Elisabetta comes from a family damaged by alcoholism. Lacking a mother figure, she must learn for herself what it means to be a woman and what a healthy relationship looks like, because she has never seen one before in her own home. She is driven by her passion for writing and wants to be a novelist one day, though this part of her is not explored very much. Her romantic interests alternate between Sandro and Marco, and she must choose between them.
One criticism is that Elisabetta seems like the least-developed of the three main characters. At her worst, she just serves the romantic interests of the two male characters. She is given some agency through her aspiration of becoming a writer, and her Nonna teaches her about being independent, though this is forgotten as we spend most of the book focused on the dilemmas facing Marco and Sandro.
In the first half of the book, Mussolini becomes the villain for his increasingly evil edicts, though in the second half he fades from the picture. Readers might finish the book, but still be left waiting for the satisfaction of seeing Mussolini captured and arrested in 1945, though readers receive no mention of it.

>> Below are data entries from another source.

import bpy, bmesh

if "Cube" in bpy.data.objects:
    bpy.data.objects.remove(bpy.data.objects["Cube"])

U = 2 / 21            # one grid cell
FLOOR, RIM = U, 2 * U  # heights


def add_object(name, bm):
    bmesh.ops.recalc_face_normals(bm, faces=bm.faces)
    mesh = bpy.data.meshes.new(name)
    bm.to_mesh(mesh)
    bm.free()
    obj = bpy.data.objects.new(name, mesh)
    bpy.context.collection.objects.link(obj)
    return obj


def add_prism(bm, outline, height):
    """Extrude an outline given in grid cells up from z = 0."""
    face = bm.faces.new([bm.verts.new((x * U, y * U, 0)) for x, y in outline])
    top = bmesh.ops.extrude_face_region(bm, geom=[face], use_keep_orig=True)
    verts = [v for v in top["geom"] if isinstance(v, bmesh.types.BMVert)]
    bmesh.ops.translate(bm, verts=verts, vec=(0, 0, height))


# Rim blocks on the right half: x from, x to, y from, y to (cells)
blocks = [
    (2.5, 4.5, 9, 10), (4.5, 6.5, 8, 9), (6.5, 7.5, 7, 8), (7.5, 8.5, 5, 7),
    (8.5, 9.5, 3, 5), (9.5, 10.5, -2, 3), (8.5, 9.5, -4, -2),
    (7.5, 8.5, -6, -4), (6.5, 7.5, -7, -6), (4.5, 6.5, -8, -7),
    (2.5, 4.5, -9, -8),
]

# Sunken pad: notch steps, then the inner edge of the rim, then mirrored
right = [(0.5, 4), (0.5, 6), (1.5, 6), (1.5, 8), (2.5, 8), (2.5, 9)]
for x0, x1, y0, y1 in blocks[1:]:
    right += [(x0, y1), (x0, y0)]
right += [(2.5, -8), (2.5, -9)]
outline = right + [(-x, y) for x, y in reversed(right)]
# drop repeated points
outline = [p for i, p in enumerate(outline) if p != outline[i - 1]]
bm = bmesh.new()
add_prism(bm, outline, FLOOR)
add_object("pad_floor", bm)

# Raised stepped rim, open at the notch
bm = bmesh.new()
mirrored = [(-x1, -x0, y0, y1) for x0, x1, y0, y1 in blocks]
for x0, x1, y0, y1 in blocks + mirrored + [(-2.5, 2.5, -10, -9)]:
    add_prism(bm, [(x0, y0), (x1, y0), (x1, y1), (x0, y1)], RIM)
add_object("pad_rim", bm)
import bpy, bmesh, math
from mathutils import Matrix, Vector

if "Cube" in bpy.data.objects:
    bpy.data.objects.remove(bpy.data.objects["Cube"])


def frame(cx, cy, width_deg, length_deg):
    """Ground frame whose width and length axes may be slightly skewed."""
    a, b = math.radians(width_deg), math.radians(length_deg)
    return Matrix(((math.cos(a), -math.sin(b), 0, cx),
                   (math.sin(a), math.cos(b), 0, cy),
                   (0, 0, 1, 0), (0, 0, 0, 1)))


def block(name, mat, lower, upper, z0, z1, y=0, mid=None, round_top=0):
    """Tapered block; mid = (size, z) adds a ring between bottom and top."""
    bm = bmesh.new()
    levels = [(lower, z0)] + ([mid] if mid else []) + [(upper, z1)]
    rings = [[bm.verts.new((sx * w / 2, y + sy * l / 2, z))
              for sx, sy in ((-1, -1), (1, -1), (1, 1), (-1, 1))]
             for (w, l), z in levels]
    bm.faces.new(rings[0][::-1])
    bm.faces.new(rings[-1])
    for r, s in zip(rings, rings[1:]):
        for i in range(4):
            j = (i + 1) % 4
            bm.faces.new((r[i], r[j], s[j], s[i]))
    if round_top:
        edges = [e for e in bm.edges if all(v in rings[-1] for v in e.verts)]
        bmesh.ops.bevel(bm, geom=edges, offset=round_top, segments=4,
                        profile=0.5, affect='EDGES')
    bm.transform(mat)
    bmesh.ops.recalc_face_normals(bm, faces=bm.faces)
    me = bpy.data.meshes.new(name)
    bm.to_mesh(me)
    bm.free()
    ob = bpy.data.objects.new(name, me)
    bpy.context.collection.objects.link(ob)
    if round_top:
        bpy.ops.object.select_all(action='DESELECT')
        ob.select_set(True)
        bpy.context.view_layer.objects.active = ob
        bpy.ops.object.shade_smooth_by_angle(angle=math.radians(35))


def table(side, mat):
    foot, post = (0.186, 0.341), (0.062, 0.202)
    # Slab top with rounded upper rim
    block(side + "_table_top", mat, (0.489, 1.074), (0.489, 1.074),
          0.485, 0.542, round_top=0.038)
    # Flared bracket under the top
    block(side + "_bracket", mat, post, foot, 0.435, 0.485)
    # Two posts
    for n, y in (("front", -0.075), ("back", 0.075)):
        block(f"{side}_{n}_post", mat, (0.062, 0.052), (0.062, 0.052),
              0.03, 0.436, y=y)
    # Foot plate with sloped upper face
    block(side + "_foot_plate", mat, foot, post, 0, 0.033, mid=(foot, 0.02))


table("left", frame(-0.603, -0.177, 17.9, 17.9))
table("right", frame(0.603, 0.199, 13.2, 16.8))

This book provides a refreshing update to the love triangle narrative, which can sometimes be outdated. Usually, a love triangle features two men locked in intense competition over a woman. Both men are consumed by jealousy, viewing the woman as a prize to be won; however, in this book the characters retain the structure of the love triangle while still acting like reasonable adults. In one scene, Sandro and Marco honestly discuss their mutual feelings for Elisabetta and agree to remain friends and not let their feelings divide them. Instead of boorishly competing for Elisabetta, both men agree to let Elisabetta choose for herself and to accept her decision without giving into jealousy.
“Our friendship is strong enough to withstand a test, don’t you think?”
Marco thought it over, for it was a serious question. “Absolutely,” he answered, after a moment.
“I don’t mind a friendly competition, do you?”
“No. If I have to compete for Elisabetta, so be it. You’re worthy of her. If it isn’t to be me, I want it to be you.”
“I feel the same way. May the better man win.”
In addition, the book utilizes the city of Rome to create a very strong sense of place, which makes the book double as a vacation. The book immerses readers in local food, music, architecture, plants, and language. The title also draws from Rome’s nickname as the Eternal City, emphasizing the city’s central role as the book’s main romantic character, proving you cannot have romance without Rome.